HONG KONG—The Umbrella Movement is implementing some democracy of its own. Organizers are holding a referendum on Oct. 26 over whether the protesters should accept the government’s peace offering, made earlier this week: the creation of a platform for discussing political reform, and a public report on sentiment in Hong Kong. Accepting those proposals could mean winding down the nearly month-long occupation of major Hong Kong roads and intersections, which was triggered by China’s strict rules on how the semi-autonomous city could hold its first direct elections in 2017.
Some protesters and critics have questioned the wisdom, as well as democratic nature, of a movement where a group of young students are negotiating on behalf of all pro-democracy activists.
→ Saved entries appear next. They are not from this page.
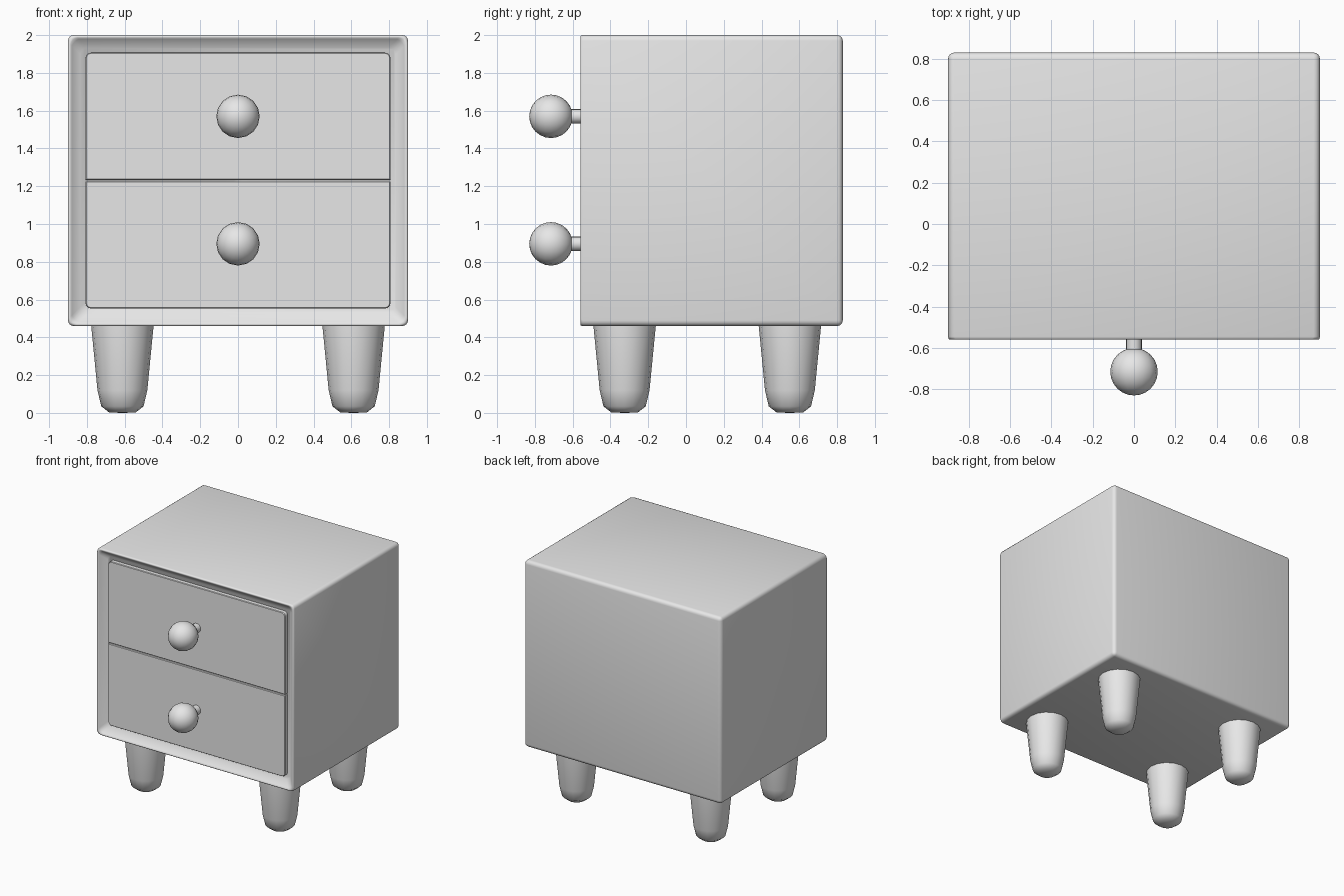
import bpy
import bmesh
import math
from mathutils import Matrix, Vector

cube = bpy.data.objects.get("Cube")
if cube:
    bpy.data.objects.remove(cube, do_unlink=True)

GREY = (0.8, 0.8, 0.8, 1.0)
mat = bpy.data.materials.new("plain_grey")
mat.use_nodes = True
mat.diffuse_color = GREY
mat.node_tree.nodes["Principled BSDF"].inputs["Base Color"].default_value = GREY

FRONT, BACK = -0.575, 0.83
BOTTOM, TOP = 0.46, 2.0
HALF_W, RIM = 0.9, 0.093
PANEL_FRONT = FRONT + 0.035


def add_object(name, bm, angle=40):
    bmesh.ops.recalc_face_normals(bm, faces=bm.faces)
    mesh = bpy.data.meshes.new(name)
    bm.to_mesh(mesh)
    bm.free()
    mesh.materials.append(mat)
    obj = bpy.data.objects.new(name, mesh)
    bpy.context.collection.objects.link(obj)
    bpy.ops.object.select_all(action='DESELECT')
    obj.select_set(True)
    bpy.context.view_layer.objects.active = obj
    bpy.ops.object.shade_smooth_by_angle(angle=math.radians(angle))
    return obj


def box(lo, hi):
    bm = bmesh.new()
    lo, hi = Vector(lo), Vector(hi)
    bmesh.ops.create_cube(bm, size=1, matrix=Matrix.Translation((lo + hi) / 2)
                          @ Matrix.Diagonal((*(hi - lo), 1)))
    return bm


def lathe(name, profile, matrix, segments=16):
    """Spin (radius, height) points around z, then place with matrix."""
    bm = bmesh.new()
    verts = [bm.verts.new((r, 0, z)) for r, z in profile]
    edges = [bm.edges.new(pair) for pair in zip(verts, verts[1:])]
    bmesh.ops.spin(bm, geom=verts + edges, cent=(0, 0, 0), axis=(0, 0, 1),
                   angle=math.tau, steps=segments)
    bmesh.ops.remove_doubles(bm, verts=bm.verts, dist=1e-4)
    bmesh.ops.transform(bm, matrix=matrix, verts=bm.verts)
    return add_object(name, bm, 50)


# Cabinet: box with a recessed front and rounded rim
bm = box((-HALF_W, FRONT, BOTTOM), (HALF_W, BACK, TOP))
front = min(bm.faces, key=lambda f: f.calc_center_median().y)
bmesh.ops.inset_region(bm, faces=[front], thickness=RIM)
bmesh.ops.translate(bm, verts=front.verts, vec=(0, 0.07, 0))
rim_edges = [e for e in bm.edges if e not in front.edges[:]
             and e.calc_face_angle(0) > 0.5]
bmesh.ops.bevel(bm, geom=rim_edges, offset=0.03, segments=4, profile=0.5,
                affect='EDGES')
add_object("cabinet", bm, 60)

# Drawers, rounded at the corners of the opening, with a knob on each
MIDDLE = (BOTTOM + TOP) / 2
opening = HALF_W - RIM
for name, low, high, outer in (
        ("lower_drawer", BOTTOM + RIM, MIDDLE - 0.004, min),
        ("upper_drawer", MIDDLE + 0.004, TOP - RIM, max)):
    bm = box((-opening, PANEL_FRONT, low), (opening, FRONT + 0.1, high))
    edge_z = outer(v.co.z for v in bm.verts)
    corners = [e for e in bm.edges
               if all(abs(v.co.z - edge_z) < 1e-4 for v in e.verts)
               and abs(e.verts[0].co.y - e.verts[1].co.y) > 0.01]
    bmesh.ops.bevel(bm, geom=corners, offset=0.03, segments=4, profile=0.5,
                    affect='EDGES')
    rim = [e for e in bm.edges
           if all(v.co.y < PANEL_FRONT + 1e-4 for v in e.verts)]
    bmesh.ops.bevel(bm, geom=rim, offset=0.004, segments=1, affect='EDGES')
    add_object(name, bm)

    knob_z = MIDDLE + (0.34 if outer is max else -0.335)
    prefix = name.split("_")[0]
    forward = Matrix.Rotation(math.pi / 2, 4, 'X')
    lathe(prefix + "_knob_stem", [(0, 0), (0.038, 0), (0.038, 0.12), (0, 0.12)],
          Matrix.Translation((0, PANEL_FRONT + 0.01, knob_z)) @ forward)
    ball = bmesh.new()
    bmesh.ops.create_uvsphere(ball, u_segments=16, v_segments=12, radius=0.115,
                              matrix=Matrix.Translation((0, -0.715, knob_z)) @ forward)
    add_object(prefix + "_knob", ball, 60)

# Four tapered legs with rounded feet
leg_profile = [(0, 0), (0.07, 0.002), (0.112, 0.035), (0.132, 0.12),
               (0.165, BOTTOM), (0.165, BOTTOM + 0.02), (0, BOTTOM + 0.02)]
for depth, y in (("front", -0.325), ("back", 0.55)):
    for side, x in (("left", 0.612), ("right", -0.612)):
        lathe(f"{depth}_{side}_leg", leg_profile, Matrix.Translation((x, y, 0)))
Dissension at some of the protest sites, and among protesters calling for more extreme forms of civil disobedience, have started to crop up as the protests stretch on. Sunday’s poll may be the organizers’ attempt to provide a release valve for some of that tension.
It may not work. So far the poll will be limited to the main protest site at Admiralty. The vote will be organized by Hong Kong University’s Public Opinion Program, which held an unofficial referendum on political reform in June that logged more than 780,000 votes. Protesters at the main protest site in Admiralty will be able to vote on their smartphones Sunday night by signing onto a Wifi signal called “Umbrella Plaza” with their identity card numbers.
Nor does a quick end to the occupation seem unlikely. In response to criticism from protesters, leaders of the student organizations as well as the group Occupy Central have been quick to caution that the poll, announced late last night, is not about whether to retreat. Alex Chow of the Hong Kong Federation of Students (HKFS) said: “The government always says that HKFS does not represent the people. The referendum will measure these opinions and show the government there is a real need to respond to us.” Student leader Joshua Wong said on his Facebook page that protester organizers “have no plans to ask people to stop occupying.” “Protesters can decide whether to leave with their feet,” Benny Tai of Occupy Central added. “We cannot force them to leave with the poll.”
It’s uncertain whether Sunday’s poll will draw as many voters as the June vote. The number of protesters, which has ebbed and flowed over the past three weeks, has shrunk from tens of thousands during the first week to the low thousands and sometimes just a few hundred recently. And those in Mong Kok, a working class neighborhood across Victoria Harbor that has become home to some of the most determined activists, are unlikely to leave no matter what the poll says.